-------- Material shown --------

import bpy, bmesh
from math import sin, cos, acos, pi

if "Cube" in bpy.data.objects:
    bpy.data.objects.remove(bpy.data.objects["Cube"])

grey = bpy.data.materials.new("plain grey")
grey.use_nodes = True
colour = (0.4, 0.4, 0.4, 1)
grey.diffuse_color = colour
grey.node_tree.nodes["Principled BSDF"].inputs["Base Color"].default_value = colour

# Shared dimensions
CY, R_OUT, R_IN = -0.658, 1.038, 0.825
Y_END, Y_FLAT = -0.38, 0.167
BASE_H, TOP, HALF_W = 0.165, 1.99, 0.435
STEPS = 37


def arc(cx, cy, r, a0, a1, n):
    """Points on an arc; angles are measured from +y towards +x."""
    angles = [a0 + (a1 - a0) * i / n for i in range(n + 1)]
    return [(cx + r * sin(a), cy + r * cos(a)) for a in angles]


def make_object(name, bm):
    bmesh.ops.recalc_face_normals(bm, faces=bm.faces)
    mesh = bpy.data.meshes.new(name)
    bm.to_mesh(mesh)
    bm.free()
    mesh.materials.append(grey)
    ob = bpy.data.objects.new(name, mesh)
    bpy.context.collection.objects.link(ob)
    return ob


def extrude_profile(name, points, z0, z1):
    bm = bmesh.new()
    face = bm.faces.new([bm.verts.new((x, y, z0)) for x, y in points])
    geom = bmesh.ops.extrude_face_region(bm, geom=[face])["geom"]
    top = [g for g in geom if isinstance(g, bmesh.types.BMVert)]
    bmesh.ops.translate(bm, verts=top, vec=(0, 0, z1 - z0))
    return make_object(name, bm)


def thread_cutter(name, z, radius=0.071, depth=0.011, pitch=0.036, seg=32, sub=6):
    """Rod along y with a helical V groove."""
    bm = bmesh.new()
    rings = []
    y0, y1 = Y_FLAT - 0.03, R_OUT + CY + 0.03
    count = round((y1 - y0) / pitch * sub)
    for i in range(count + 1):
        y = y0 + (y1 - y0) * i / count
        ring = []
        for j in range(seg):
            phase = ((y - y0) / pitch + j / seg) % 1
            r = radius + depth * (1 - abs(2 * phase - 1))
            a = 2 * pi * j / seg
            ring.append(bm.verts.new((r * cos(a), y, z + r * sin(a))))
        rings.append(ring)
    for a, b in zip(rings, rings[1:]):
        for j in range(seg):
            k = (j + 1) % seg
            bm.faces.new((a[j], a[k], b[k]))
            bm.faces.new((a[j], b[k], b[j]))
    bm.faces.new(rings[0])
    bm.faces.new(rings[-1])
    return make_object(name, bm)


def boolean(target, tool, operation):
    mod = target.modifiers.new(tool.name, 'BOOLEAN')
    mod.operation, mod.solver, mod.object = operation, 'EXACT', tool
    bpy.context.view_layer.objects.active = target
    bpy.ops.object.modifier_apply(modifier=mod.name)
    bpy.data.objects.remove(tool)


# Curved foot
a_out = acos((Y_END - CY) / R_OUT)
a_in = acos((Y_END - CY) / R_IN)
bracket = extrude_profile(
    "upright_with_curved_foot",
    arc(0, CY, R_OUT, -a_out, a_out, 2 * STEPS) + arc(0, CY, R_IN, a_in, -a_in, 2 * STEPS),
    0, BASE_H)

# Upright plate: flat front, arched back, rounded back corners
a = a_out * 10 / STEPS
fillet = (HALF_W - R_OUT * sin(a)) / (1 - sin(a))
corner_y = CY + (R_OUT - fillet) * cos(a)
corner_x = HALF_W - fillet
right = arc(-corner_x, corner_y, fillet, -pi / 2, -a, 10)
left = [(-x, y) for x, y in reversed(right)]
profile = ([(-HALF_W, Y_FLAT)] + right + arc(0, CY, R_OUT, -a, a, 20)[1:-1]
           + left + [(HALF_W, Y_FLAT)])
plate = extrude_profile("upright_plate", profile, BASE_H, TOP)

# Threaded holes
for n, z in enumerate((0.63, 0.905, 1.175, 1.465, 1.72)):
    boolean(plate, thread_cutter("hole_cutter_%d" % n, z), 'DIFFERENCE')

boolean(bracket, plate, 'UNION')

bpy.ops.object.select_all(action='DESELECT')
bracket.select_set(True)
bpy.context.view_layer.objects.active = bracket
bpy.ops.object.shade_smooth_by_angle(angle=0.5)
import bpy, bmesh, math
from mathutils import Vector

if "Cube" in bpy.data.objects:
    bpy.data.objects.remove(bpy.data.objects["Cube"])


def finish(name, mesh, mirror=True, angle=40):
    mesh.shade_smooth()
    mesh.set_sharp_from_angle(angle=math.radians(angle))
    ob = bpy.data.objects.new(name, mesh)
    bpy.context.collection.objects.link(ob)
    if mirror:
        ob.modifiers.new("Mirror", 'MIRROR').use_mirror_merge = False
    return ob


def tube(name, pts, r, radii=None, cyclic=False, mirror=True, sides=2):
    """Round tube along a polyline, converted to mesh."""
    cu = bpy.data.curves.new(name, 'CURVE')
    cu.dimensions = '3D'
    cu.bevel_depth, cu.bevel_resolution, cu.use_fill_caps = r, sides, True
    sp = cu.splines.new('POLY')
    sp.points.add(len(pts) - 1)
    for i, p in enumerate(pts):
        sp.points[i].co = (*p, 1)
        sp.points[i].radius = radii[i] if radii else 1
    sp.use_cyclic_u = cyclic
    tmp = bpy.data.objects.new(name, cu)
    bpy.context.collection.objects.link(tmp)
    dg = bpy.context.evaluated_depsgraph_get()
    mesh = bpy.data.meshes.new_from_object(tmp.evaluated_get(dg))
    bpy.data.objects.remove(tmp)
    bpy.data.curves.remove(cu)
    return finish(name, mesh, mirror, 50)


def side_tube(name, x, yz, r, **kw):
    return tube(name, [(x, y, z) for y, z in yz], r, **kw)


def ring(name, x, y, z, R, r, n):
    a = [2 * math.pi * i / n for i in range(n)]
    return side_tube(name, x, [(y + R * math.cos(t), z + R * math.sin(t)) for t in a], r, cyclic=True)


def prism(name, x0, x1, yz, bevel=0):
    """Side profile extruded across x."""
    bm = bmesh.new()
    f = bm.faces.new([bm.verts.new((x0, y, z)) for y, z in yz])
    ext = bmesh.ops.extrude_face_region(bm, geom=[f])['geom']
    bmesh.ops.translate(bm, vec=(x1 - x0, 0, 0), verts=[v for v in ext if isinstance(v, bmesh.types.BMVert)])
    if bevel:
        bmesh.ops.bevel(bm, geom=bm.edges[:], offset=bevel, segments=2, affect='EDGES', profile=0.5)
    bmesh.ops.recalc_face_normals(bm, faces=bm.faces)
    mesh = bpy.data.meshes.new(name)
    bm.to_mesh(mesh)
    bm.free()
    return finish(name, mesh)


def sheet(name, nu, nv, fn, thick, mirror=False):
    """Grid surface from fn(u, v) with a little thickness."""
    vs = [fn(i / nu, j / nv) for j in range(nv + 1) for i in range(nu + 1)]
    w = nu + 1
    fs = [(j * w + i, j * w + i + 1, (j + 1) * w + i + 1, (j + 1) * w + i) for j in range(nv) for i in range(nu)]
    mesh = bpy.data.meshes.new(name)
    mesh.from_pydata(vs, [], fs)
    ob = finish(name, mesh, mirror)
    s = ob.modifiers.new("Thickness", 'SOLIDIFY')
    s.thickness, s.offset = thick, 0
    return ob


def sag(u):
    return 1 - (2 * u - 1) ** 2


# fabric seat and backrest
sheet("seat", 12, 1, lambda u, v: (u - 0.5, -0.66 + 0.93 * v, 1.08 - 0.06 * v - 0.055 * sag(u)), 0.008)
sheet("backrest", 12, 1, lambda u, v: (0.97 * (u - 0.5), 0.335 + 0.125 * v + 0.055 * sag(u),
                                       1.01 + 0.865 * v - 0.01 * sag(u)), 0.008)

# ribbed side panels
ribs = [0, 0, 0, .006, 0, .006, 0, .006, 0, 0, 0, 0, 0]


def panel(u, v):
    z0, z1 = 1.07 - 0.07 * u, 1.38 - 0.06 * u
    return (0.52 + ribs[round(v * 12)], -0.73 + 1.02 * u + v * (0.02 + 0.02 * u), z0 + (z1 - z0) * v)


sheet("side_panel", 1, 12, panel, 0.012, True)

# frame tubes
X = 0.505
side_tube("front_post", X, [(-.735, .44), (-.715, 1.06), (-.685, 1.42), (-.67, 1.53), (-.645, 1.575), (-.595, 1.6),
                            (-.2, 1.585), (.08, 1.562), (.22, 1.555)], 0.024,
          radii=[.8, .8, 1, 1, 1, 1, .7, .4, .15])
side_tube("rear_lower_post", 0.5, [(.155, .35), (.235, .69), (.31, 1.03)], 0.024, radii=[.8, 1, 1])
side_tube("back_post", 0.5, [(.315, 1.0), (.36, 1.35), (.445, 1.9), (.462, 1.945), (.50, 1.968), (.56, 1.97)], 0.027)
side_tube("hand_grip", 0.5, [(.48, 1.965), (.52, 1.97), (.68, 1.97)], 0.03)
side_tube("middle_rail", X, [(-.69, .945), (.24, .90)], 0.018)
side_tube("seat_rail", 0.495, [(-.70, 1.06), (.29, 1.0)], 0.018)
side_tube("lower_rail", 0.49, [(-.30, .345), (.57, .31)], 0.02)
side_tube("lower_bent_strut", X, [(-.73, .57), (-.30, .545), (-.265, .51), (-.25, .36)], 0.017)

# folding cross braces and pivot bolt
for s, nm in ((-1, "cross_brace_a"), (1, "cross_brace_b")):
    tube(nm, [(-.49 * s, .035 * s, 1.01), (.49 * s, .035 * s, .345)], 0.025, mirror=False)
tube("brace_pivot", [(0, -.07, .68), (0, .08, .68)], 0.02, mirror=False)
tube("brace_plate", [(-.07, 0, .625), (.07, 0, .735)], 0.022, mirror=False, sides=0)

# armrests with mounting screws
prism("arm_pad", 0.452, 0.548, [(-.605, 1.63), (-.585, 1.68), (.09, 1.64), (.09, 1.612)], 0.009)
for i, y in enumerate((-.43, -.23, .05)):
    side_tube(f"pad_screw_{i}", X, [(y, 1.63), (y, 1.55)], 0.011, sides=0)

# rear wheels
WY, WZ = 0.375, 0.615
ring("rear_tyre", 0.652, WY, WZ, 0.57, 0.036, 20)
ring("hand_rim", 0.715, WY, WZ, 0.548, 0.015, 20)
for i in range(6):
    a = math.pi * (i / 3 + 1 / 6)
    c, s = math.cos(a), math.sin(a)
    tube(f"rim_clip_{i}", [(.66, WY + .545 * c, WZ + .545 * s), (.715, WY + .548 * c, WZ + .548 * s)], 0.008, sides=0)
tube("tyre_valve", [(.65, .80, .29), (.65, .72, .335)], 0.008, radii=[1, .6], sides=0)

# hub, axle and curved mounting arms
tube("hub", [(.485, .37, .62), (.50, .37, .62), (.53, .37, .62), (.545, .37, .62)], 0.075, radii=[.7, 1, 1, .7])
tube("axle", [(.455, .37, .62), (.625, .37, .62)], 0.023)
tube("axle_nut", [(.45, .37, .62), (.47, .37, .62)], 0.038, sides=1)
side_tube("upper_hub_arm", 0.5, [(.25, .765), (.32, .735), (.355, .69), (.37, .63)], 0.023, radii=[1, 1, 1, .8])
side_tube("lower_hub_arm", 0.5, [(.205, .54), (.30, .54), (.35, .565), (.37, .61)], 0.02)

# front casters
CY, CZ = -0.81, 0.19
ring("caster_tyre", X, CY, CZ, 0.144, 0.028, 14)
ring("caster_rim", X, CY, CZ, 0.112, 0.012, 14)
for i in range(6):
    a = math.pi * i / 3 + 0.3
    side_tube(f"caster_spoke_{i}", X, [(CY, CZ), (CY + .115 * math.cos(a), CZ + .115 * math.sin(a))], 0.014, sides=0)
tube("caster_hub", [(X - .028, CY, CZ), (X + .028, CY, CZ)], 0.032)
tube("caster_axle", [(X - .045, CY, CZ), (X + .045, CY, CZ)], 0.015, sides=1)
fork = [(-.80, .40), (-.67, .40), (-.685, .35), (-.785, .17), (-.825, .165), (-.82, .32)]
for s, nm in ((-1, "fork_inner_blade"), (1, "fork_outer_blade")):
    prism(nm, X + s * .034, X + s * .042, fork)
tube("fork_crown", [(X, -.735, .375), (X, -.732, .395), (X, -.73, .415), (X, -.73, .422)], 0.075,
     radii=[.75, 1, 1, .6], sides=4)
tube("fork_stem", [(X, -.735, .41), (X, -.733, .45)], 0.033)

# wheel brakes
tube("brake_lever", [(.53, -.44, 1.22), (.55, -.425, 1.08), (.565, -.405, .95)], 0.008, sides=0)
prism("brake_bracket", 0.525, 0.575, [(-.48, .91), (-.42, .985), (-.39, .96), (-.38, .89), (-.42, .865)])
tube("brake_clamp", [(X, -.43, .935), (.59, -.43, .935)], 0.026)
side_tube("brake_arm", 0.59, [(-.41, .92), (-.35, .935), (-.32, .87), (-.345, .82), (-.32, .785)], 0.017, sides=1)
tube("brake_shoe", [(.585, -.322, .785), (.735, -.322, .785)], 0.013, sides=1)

--------

▶ What the task requires
Starting at the top of the listing above, repeat every line exactly until the line that contains "CY, R_OUT, R_IN = -0.658, 1.038, 0.825" has been repeated too.

▶ Result of this exercise
import bpy, bmesh
from math import sin, cos, acos, pi

if "Cube" in bpy.data.objects:
    bpy.data.objects.remove(bpy.data.objects["Cube"])

grey = bpy.data.materials.new("plain grey")
grey.use_nodes = True
colour = (0.4, 0.4, 0.4, 1)
grey.diffuse_color = colour
grey.node_tree.nodes["Principled BSDF"].inputs["Base Color"].default_value = colour

# Shared dimensions
CY, R_OUT, R_IN = -0.658, 1.038, 0.825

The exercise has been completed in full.